|DE102006035882B4 *||Jul 31, 2006||May 29, 2008||MÄNNLE, Erik||Pedalanordnung mit einem stehenden Pedal|
|EP2172358A3 *||Oct 6, 2009||Jan 5, 2011||Mikuni Corporation||Accelerator pedal device|
|WO2007053713A2 *||Oct 31, 2006||May 10, 2007||Grand Haven Stamped Products Company, A Division Of Jsj Corporation||Pedal with hysteresis mechanism|
|WO2011101723A1 *||Feb 17, 2011||Aug 25, 2011||Ksr Technologies Co.||Electronic throttle control pedal assembly with hysteresis|
|WO2012079606A1 *||Dec 16, 2010||Jun 21, 2012||Kongsberg Automotive As||Pedal assembly|
|WO2012127315A1 *||Mar 22, 2012||Sep 27, 2012||Ksr Technologies Co.||Electronic clutch pedal assembly having varying resistance|
|U.S. Classification||74/513, 74/560|
|International Classification||G05G1/38, G05G1/44|
|Cooperative Classification||G05G1/30, Y10T74/20534, Y10T74/20888|
|Sep 13, 2006||REMI||Maintenance fee reminder mailed|
|Feb 25, 2007||LAPS||Lapse for failure to pay maintenance fees|

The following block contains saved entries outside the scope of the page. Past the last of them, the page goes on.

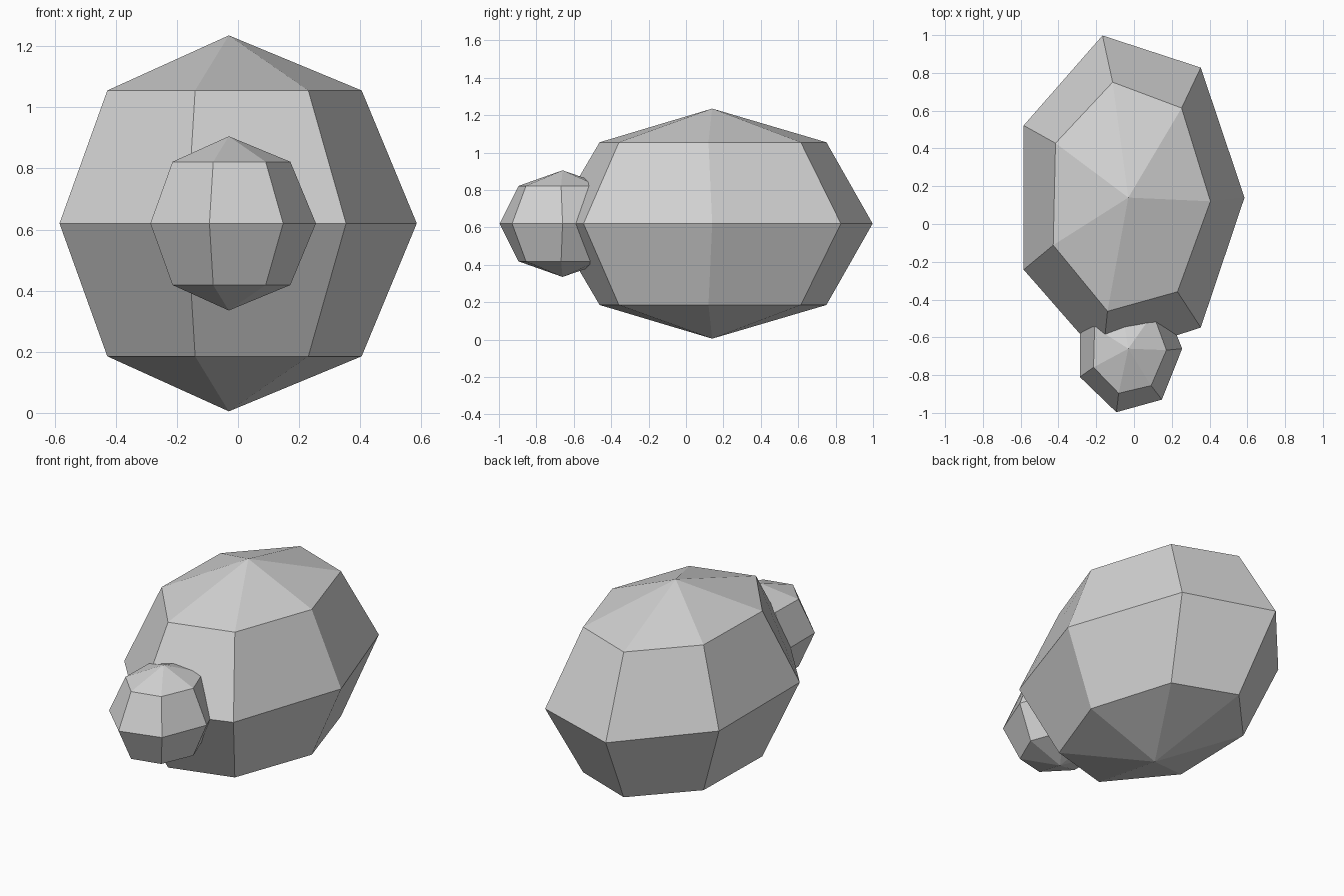
import bpy
import bmesh
from math import cos, sin, pi, tau

if "Cube" in bpy.data.objects:
    bpy.data.objects.remove(bpy.data.objects["Cube"], do_unlink=True)

SIDES = 7

# One plain grey for the whole model
grey = bpy.data.materials.new("light grey")
grey.use_nodes = True
colour = (0.65, 0.65, 0.65, 1)
grey.diffuse_color = colour
grey.node_tree.nodes["Principled BSDF"].inputs["Base Color"].default_value = colour


def faceted_ellipsoid(name, centre, radii):
    """Low-poly ellipsoid: two poles and three rings, outer rings slightly turned."""
    bm = bmesh.new()

    def vert(x, y, z):
        return bm.verts.new([c + r * p for c, r, p in zip(centre, radii, (x, y, z))])

    rings = []
    for lat, turn in ((-pi / 4, -0.032), (0, 0), (pi / 4, -0.032)):
        angles = [tau * i / SIDES + turn for i in range(SIDES)]
        rings.append([vert(cos(lat) * cos(a), cos(lat) * sin(a), sin(lat)) for a in angles])
    bottom, top = vert(0, 0, -1), vert(0, 0, 1)

    for i in range(SIDES):
        j = (i + 1) % SIDES
        bm.faces.new((bottom, rings[0][j], rings[0][i]))
        for low, high in zip(rings, rings[1:]):
            bm.faces.new((low[i], low[j], high[j], high[i]))
        bm.faces.new((rings[-1][i], rings[-1][j], top))
    bmesh.ops.recalc_face_normals(bm, faces=bm.faces)

    mesh = bpy.data.meshes.new(name)
    bm.to_mesh(mesh)
    bm.free()
    mesh.materials.append(grey)
    obj = bpy.data.objects.new(name, mesh)
    bpy.context.collection.objects.link(obj)
    return obj


# Large body with a small head set into its front
faceted_ellipsoid("body", (-0.03, 0.14, 0.62), (0.615, 0.88, 0.615))
faceted_ellipsoid("head", (-0.03, -0.66, 0.62), (0.285, 0.345, 0.285))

|Apr 24, 2007||FP||Expired due to failure to pay maintenance fee|
Effective date: 20070225